BALTIMORE (AP) _ Three musical groups from the Peabody Conservatory, the nation's oldest school of music, have been invited to tour the Soviet Union next fall, school officials say.

The invitations come on the heels of an announcement that the Baltimore Symphony Orchestra will visit Moscow and Leningrad next month.

The conservatory groups will perform in Moscow and Leningrad for 10 days, beginning Nov. 26, in tours that mark the first time in more than 20 years that an American music school has sent performers to the Soviet Union.

The invitations to the Peabody Symphony Orchestra, Peabody Honors Quintet and the Peabody Ragtime Ensemble, a group of Peabody graduates, were planned for performances in conjunction with a Smithsonian Institution exhibit, ''New Horizons: American Painting 1840-1910.''

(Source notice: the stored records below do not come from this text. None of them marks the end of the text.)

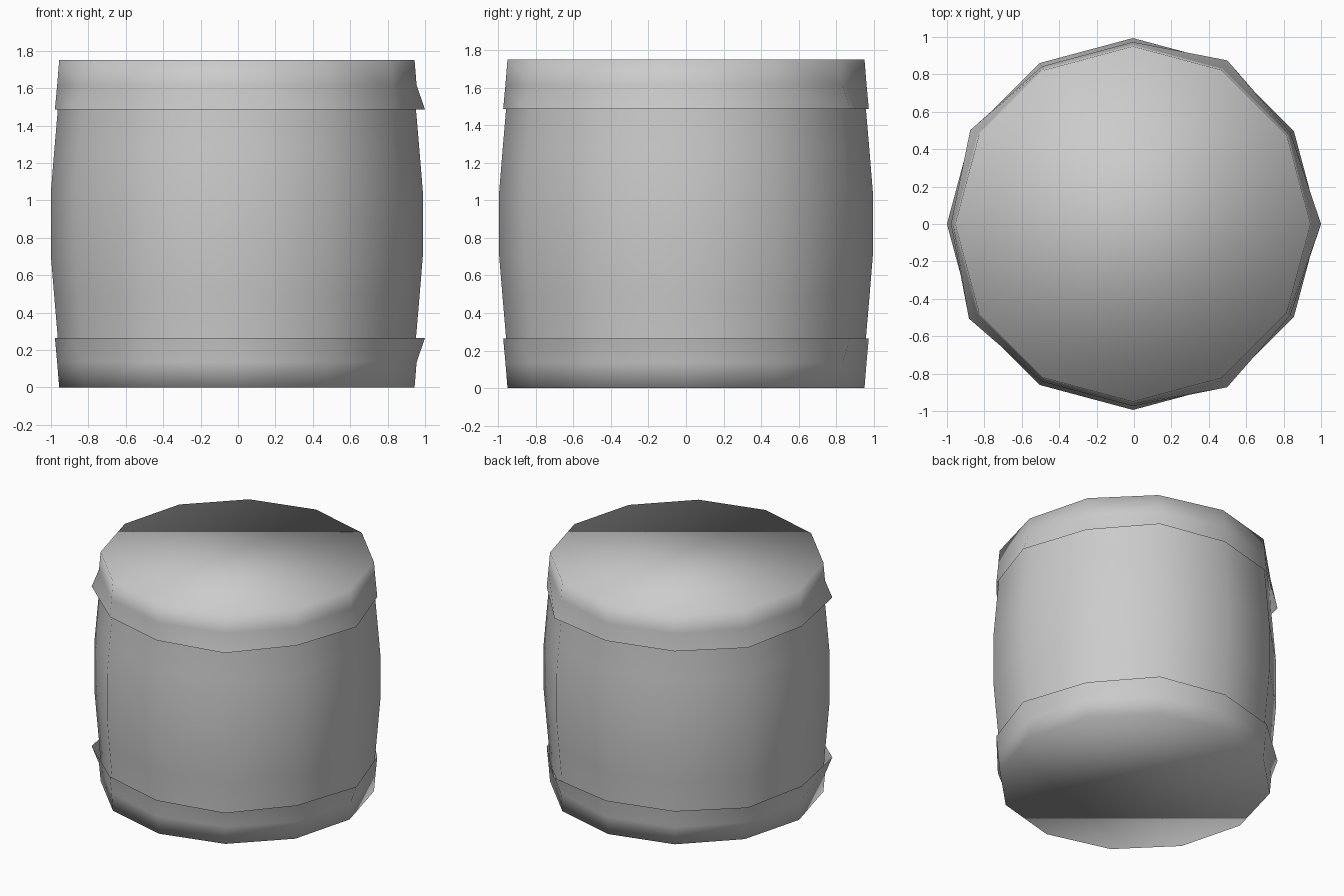
import bpy, bmesh
from math import cos, sin, radians

if "Cube" in bpy.data.objects:
    bpy.data.objects.remove(bpy.data.objects["Cube"])

SIDES = 12
CX = -0.006      # slight offset caused by the dented hoops
H = 1.75

# Hoop lips that are bent outwards, by angle in degrees
BENT = {0: 1.006, 60: 1.01, 300: 1.008, 150: 1.004, 210: 1.012}


def lathe(name, rings, cap=False, flip=False):
    """rings: list of (z, radius function of angle); cap closes the first ring."""
    bm = bmesh.new()
    loops = []
    for z, rad in rings:
        loop = []
        for i in range(SIDES):
            a = i * 360 // SIDES
            r = rad(a)
            loop.append(bm.verts.new((CX + r * cos(radians(a)), r * sin(radians(a)),
                                      H - z if flip else z)))
        loops.append(loop)
    for lo, hi in zip(loops, loops[1:]):
        for i in range(SIDES):
            j = (i + 1) % SIDES
            bm.faces.new((lo[i], lo[j], hi[j], hi[i]))
    if cap:
        bm.faces.new(loops[0][::-1])
    if flip:
        bmesh.ops.reverse_faces(bm, faces=bm.faces[:])
    for f in bm.faces:
        f.smooth = True
    me = bpy.data.meshes.new(name)
    bm.to_mesh(me)
    bm.free()
    ob = bpy.data.objects.new(name, me)
    bpy.context.collection.objects.link(ob)
    return ob


def const(r):
    return lambda a: r


# Bulging barrel wall, running up inside the hoops
wall = [(0.14, 0.952), (0.27, 0.958), (0.48, 0.976), (0.70, 0.994),
        (1.05, 0.994), (1.27, 0.976), (1.48, 0.958), (1.61, 0.952)]
lathe("barrel_wall", [(z, const(r)) for z, r in wall])

# End caps, each with its flared hoop in one smooth shell
hoop = [(0.0, const(0.95)),
        (0.135, const(0.961)),
        (0.265, lambda a: BENT.get(a, 0.973))]
lathe("bottom_hoop_and_cap", hoop, cap=True)
lathe("top_hoop_and_cap", hoop, cap=True, flip=True)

While the Baltimore Symphony Orchestra will perform only two American pieces for Soviet listeners, the Peabody groups will play only American music from the period coinciding with the exhibition works.

The programs include works by Charles Ives, Aaron Copland, Charles Martin Loeffler, Edward MacDowell and Virgil Thomson. Much of the music hasn't been performed in the Soviet Union previously.

Robert Pierce, director of the school founded in 1856, expressed confidence that Peabody could raise the $200,000 needed for the trip. ''This is a real coup for the city of Baltimore and the state of Maryland. I'm sure that we will attract donors.''

Johns Hopkins University also will organize a symposium at Moscow's State Tretyakov Gallery to coincide with the exhibition opening Nov. 16, Pierce said.

The musical invitation derived from a 1983 invitation to the Smithsonian to exhibit in the USSR. Cooled relations between the superpowers delayed the show until the Geneva summit led to the resumption of cultural exchanges.